Mystery rose from Arlington House

Arlington House was once the home of Robert E. Lee. The rose garden at Arlington House was transformed into what has become Arlington National Cemetery. However, some roses do still grow there including Cristata and a few unidentified Gallicas (the plants are not labeled). These were all decimated by disease, especially rust and anthracnose, excepting this particular cultivar:

http://holeman.org/images/arlingtonpics.html

This rose is single and has only three leaflets throughout, which are leathery to the point of being brittle. These photos were taken last week so the blooms were long past but I did manage to find a couple still hanging on.

Does anyone recognize it?

Link: holeman.org/images/arlingtonpics.html

Could be Rosa laevigata (also known as the Cherokee Rose)

Link: images.google.com/images?um=1&hl=en&client=safari&rls=en&q=r.+laevigata&btnG=Search+Images

I think Enrique is right, the hips that are just forming are distinctive and the leaves are that really healthy lighter green. (Based on the way mine grows, those hips won’t mature until winter.) I’m really surprised at Cherokee surviving in the D.C. area because they can get cold winters.

The other possibility is Mermaid, but I don’t grow or know Mermaid, but it can take colder temperatures. Is Mermaid fertile?

It does look like the photos of R. leavigata at HMF, and its having three leaflets fits as well. There are quite a few head-high, very dense specimens of it at Arlington House so it is well established. I noticed leavigata is listed at HMF as being in a private garden in Clinton, NY so maybe it is not as tender as the literature seems to indicate.

Sure looks like my (ouch) recollection of R.l. I was once foolish enough to collect hips off that beast since she is so healthy and vigorous. I have subsequently decided that anything with hips as nasty as hers isn’t a rose I wanted to try and work with, merits notwithstanding.

merits notwithstanding

It does have very attractive foliage and extreme disease resistance. It also has very few offspring, so there’s a lot of room for some intrepid breeder to make thier mark (no pain, no gain?)

Hi Don:

Definitely not Mermaid. I grow Mermaid and I think it will always be my favorite. There is no hint of pink in the blossoms. My last two gardeners, after seeing mine, recommended it to other clients who wanted a carefree SUPER fast growing rose to keep out intruders. Mine has never been sprayed, watered or fertilized and grows 20’ a year or more, but does not sucker. Recently had a tree company pull it off of the roof of my house. It grows up all the surrounding trees without any training and makes them look like they are in bloom, also. Also, Mermaid rarely sets seed. If I get two small hips a year out of several hundred flowers, it is a good crop.

Bob in New Orleans
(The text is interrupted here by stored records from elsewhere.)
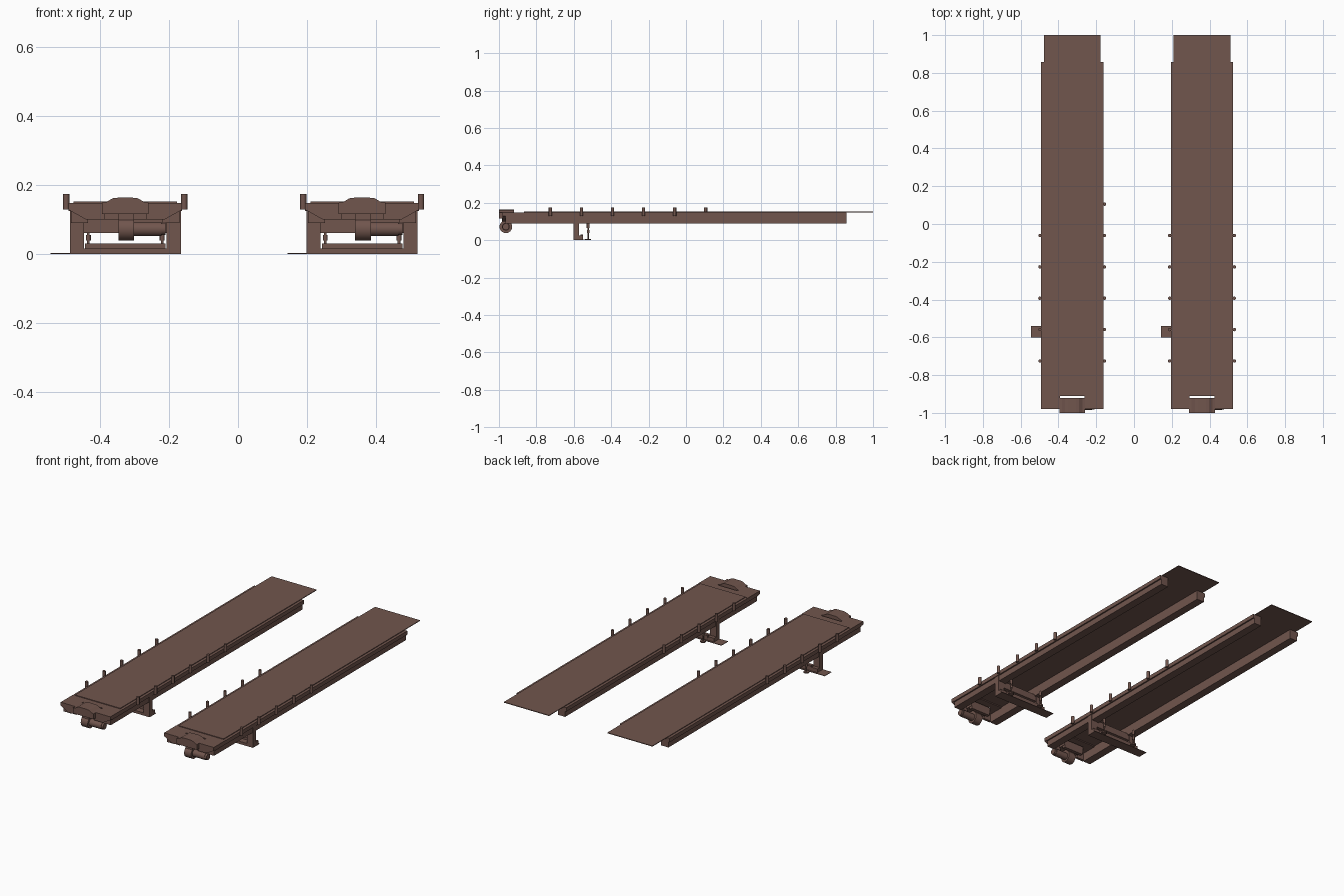
import bpy, bmesh, math
from mathutils import Matrix

if "Cube" in bpy.data.objects:
    bpy.data.objects.remove(bpy.data.objects["Cube"])

mat = bpy.data.materials.new("brown_steel")
mat.diffuse_color = (0.165, 0.092, 0.075, 1)
mat.use_nodes = True
mat.node_tree.nodes["Principled BSDF"].inputs["Base Color"].default_value = mat.diffuse_color


def finish(name, bm):
    bmesh.ops.recalc_face_normals(bm, faces=bm.faces)
    me = bpy.data.meshes.new(name)
    bm.to_mesh(me)
    bm.free()
    me.materials.append(mat)
    ob = bpy.data.objects.new(name, me)
    bpy.context.collection.objects.link(ob)
    return ob


def box(name, x0, x1, y0, y1, z0, z1):
    bm = bmesh.new()
    bmesh.ops.create_cube(bm, size=1)
    for v in bm.verts:
        v.co.x = (x0 + x1) / 2 + v.co.x * (x1 - x0)
        v.co.y = (y0 + y1) / 2 + v.co.y * (y1 - y0)
        v.co.z = (z0 + z1) / 2 + v.co.z * (z1 - z0)
    return finish(name, bm)


def cyl(name, c, r, depth, axis="Z", n=16):
    bm = bmesh.new()
    rot = Matrix.Rotation(math.pi / 2, 4, "Y") if axis == "X" else Matrix()
    bmesh.ops.create_cone(bm, cap_ends=True, segments=n, radius1=r, radius2=r,
                          depth=depth, matrix=Matrix.Translation(c) @ rot)
    for f in bm.faces:
        f.smooth = len(f.verts) == 4
    for e in bm.edges:
        e.smooth = all(f.smooth for f in e.link_faces)
    return finish(name, bm)


def extrude_y(name, profile, y0, y1):
    """Extrude an (x, z) outline along y."""
    bm = bmesh.new()
    face = bm.faces.new([bm.verts.new((x, y0, z)) for x, z in profile])
    new = bmesh.ops.extrude_face_region(bm, geom=[face])["geom"]
    bmesh.ops.translate(bm, vec=(0, y1 - y0, 0),
                        verts=[g for g in new if isinstance(g, bmesh.types.BMVert)])
    return finish(name, bm)


def runway(cx, left_posts, right_posts):
    # deck sheet with its overhanging tail
    box("deck_sheet", cx - .15, cx + .15, -.865, 1, .148, .152)
    # front deck panel around the open slot
    box("front_deck_rear", cx - .165, cx + .165, -.91, -.865, .142, .148)
    for s in (-1, 1):
        x = sorted((cx + s * .066, cx + s * .165))
        box("front_deck_side", *x, -.98, -.91, .142, .148)

        # side rail: box beam with an outer ledge
        rail = [(.165, .147), (.165, .124), (.157, .124), (.157, .09),
                (.108, .09), (.108, .147)]
        extrude_y("side_rail", [(cx + s * a, b) for a, b in rail], -.965, .857)

        # tapered front gusset
        gusset = [(.06, .148), (.165, .148), (.165, .128), (.115, .1), (.06, .1)]
        extrude_y("front_gusset", [(cx + s * a, b) for a, b in gusset], -.98, -.965)

        # support leg with foot block
        x = sorted((cx + s * .12, cx + s * .161))
        box("support_leg", *x, -.602, -.572, .025, .125)
        box("leg_foot", *x, -.602, -.55, .012, .025)

        # adjusting jack behind each leg
        px = cx + s * .107
        cyl("jack_pin", (px, -.523, .05), .004, .09)
        cyl("jack_sleeve", (px, -.523, .08), .008, .028)
        cyl("jack_collar", (px, -.523, .046), .007, .016)
        cyl("jack_pad", (px, -.523, .004), .016, .007)

    # cross members and base
    box("leg_crossbar", cx - .125, cx + .125, -.595, -.575, .06, .1)
    box("base_bar", cx - .161, cx + .161, -.602, -.55, .003, .016)
    box("base_strip", cx - .117, cx + .117, -.565, -.55, .016, .03)
    box("ground_plate", cx - .217, cx + .161, -.602, -.54, 0, .003)

    # arched winch housing at the front
    hump = [(-.068, .115), (.068, .115), (.068, .148), (.055, .15), (.037, .161),
            (.02, .163), (-.02, .163), (-.037, .161), (-.055, .15), (-.068, .148)]
    extrude_y("winch_housing", [(cx + a, b) for a, b in hump], -1, -.92)
    box("winch_back_plate", cx - .066, cx + .066, -.94, -.92, .1, .116)

    # gearbox and motor
    cyl("gearbox", (cx + .003, -.963, .072), .034, .046, "X", 24)
    box("gearbox_mount", cx - .02, cx + .026, -.985, -.94, .085, .118)
    cyl("motor", (cx + .065, -.963, .072), .021, .08, "X", 20)
    cyl("motor_cap", (cx + .11, -.963, .072), .018, .014, "X", 20)

    # guide posts along both edges
    for s, count in ((-1, left_posts), (1, right_posts)):
        for i in range(count):
            cyl("guide_post", (cx + s * .171, -.725 + i * .166, .151), .009, .046, n=12)


runway(-.327, 5, 6)
runway(.36, 5, 5)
Mermaid won’t set hip at all, and if it does… it wouldn’t have those spines.

The only other possibility I think it maybe is Rosa roxburghii normalis.

Not anything in the roxburghii line…leaves don’t match. Nor does the profile of the hip (and roxburghiis’ hip spines aren’t anywhere as sharp as laevigata’s.

Those hips will dry to a hard redbrown that my local rodent population leaves alone…Talk about a way to keep seeds undigested.

Absolutely a hybrid laevigata - but I’d definitely say it’s a hybrid, given the pale pink (peach-pink?) flowers and extra petals. I couldn’t hazard a guess at a name since the only ones I’m familiar with don’t look like that. Rosa roxburghii in any form is a very, very different creature.

Rosa roxburghii in any form is a very, very different creature.

My first thought was that it might be Martha Washington, a hybrid roxburghii that grows or grew at Mount Vernon. It would fit with the history of Arlington House. Ironically I was at Mount Vernon too but shamefully neglected to walk the garden. I have the email of the horticulturist at Tudor House, yet another of Washington’s descendent’s homes, maybe she can shed some light on it.

It could be a natural hybrid of laevigata. It looks very much like laevigata, but it has twice as many of the petals… and I guess it does have a peach tint to it. By the looks of it, there must be some other color in it because the spent flower has some reddish tones to, which to me, seems to show some sort of modern rose parentage.

Perhaps it’s a by chance offspring of laevigata and a tea rose???

It maybe worthwhile to propogate if you have permission… it’s historical value and intrigue may interest some people.

Hybrids with R. roxburghii normalis are very diverse, especially since it prefers foreign pollen. With many of my R rox seedlings, you would never guess it was the mother. The top of the hip looks like a R roxburghii hip, despite it lacking the spherical shape of the species.

Rosa laevigata hips do look like that, so I wouldn’t personally suspect R. roxburghii’s involvement for any particular reason.

This rose foliage and hips are typically laevigata. Without the flower I would say it is the species. So for me it is a form, a variation rather than an hybrid.

Roxburghii is quite different. IMO unrelated.

I concur with Pierre.

It might be Anemone:

Link: www.helpmefind.com/rose/pl.php?n=232&tab=1